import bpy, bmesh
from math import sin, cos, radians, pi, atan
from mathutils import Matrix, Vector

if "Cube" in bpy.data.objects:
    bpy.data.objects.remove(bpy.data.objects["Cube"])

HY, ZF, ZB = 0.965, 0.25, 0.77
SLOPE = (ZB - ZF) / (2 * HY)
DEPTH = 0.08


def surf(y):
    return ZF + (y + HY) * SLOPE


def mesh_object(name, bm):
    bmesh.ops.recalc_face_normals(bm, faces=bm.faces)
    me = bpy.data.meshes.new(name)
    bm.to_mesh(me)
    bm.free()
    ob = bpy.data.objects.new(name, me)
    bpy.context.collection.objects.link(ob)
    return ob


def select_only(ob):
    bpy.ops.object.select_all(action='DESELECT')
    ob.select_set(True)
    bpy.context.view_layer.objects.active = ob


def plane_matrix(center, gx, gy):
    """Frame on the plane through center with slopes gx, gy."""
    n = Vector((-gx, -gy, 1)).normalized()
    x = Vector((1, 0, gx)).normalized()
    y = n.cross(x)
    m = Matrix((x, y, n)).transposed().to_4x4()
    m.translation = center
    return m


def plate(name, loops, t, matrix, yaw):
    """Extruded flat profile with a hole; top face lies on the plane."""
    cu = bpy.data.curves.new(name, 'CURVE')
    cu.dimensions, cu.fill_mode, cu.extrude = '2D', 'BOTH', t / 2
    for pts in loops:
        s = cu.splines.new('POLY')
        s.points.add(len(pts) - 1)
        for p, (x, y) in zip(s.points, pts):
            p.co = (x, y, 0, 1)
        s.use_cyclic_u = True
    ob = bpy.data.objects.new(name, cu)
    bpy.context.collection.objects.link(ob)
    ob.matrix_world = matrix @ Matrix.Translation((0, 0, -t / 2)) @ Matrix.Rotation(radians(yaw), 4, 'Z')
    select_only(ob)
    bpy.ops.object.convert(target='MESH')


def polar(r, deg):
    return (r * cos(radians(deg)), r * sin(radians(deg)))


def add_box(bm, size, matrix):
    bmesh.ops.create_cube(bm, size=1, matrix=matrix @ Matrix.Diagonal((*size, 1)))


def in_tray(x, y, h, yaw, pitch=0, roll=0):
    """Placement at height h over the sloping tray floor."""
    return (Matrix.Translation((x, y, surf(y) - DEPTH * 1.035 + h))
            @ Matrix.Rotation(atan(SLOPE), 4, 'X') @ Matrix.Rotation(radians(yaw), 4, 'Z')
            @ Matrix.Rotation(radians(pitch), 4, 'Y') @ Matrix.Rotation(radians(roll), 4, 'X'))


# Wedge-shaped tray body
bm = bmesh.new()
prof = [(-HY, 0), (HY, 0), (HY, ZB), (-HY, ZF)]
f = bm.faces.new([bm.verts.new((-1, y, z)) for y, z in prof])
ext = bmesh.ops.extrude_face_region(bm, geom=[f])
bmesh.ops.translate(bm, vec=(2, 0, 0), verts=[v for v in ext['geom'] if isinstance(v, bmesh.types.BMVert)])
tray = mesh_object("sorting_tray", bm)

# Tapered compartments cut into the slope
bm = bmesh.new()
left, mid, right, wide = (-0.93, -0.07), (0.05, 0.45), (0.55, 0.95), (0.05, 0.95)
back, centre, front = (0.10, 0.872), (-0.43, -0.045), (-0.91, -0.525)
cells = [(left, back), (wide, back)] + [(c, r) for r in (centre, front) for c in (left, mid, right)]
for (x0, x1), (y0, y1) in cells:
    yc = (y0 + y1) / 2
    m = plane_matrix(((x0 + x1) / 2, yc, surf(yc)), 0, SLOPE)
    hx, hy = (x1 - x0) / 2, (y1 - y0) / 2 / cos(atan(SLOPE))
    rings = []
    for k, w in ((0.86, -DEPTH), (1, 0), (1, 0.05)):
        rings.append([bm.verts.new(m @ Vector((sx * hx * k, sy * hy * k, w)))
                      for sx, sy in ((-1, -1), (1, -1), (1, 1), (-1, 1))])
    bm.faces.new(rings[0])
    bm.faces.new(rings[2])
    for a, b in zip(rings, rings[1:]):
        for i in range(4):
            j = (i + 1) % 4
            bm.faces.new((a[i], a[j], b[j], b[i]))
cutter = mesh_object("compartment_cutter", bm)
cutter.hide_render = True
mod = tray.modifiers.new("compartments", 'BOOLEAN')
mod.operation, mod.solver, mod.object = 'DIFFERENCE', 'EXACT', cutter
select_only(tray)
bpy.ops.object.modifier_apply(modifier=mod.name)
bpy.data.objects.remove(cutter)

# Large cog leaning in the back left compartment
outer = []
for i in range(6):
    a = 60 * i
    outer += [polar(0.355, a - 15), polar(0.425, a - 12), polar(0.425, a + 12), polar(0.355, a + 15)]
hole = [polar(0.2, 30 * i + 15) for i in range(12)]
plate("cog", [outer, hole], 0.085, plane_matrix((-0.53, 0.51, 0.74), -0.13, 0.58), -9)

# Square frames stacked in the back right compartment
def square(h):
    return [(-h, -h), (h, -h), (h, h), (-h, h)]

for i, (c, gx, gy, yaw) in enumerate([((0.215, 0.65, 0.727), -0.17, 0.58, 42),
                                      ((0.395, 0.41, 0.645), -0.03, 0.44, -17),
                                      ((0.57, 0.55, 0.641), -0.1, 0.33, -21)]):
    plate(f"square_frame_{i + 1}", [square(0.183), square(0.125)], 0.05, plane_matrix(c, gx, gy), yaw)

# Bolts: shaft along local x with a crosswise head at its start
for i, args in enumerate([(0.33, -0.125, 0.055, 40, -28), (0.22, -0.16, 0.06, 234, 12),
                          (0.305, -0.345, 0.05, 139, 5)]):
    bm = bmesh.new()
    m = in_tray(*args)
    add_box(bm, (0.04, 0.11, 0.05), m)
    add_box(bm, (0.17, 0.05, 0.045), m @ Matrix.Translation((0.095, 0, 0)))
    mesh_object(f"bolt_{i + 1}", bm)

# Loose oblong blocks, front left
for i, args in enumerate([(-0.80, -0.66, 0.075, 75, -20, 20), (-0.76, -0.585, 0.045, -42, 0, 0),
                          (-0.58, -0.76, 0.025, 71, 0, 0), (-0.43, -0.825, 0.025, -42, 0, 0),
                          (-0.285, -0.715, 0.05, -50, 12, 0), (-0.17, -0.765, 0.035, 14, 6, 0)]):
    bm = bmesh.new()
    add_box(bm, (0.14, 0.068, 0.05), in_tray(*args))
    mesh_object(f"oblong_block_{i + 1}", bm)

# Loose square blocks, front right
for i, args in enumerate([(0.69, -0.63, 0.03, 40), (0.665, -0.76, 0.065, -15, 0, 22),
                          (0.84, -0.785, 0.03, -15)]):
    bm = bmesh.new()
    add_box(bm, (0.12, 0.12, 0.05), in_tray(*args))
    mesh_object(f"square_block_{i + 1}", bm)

▶ **Assigned task**:
The response should hold exactly the lines starting at the line with "# Large cog" and ending at the line with "return [(-h, -h), (h, -h), (h, h), (-h, h)]", and no other line of the material above.

▶ **Exercise result**:
# Large cog leaning in the back left compartment
outer = []
for i in range(6):
    a = 60 * i
    outer += [polar(0.355, a - 15), polar(0.425, a - 12), polar(0.425, a + 12), polar(0.355, a + 15)]
hole = [polar(0.2, 30 * i + 15) for i in range(12)]
plate("cog", [outer, hole], 0.085, plane_matrix((-0.53, 0.51, 0.74), -0.13, 0.58), -9)

# Square frames stacked in the back right compartment
def square(h):
    return [(-h, -h), (h, -h), (h, h), (-h, h)]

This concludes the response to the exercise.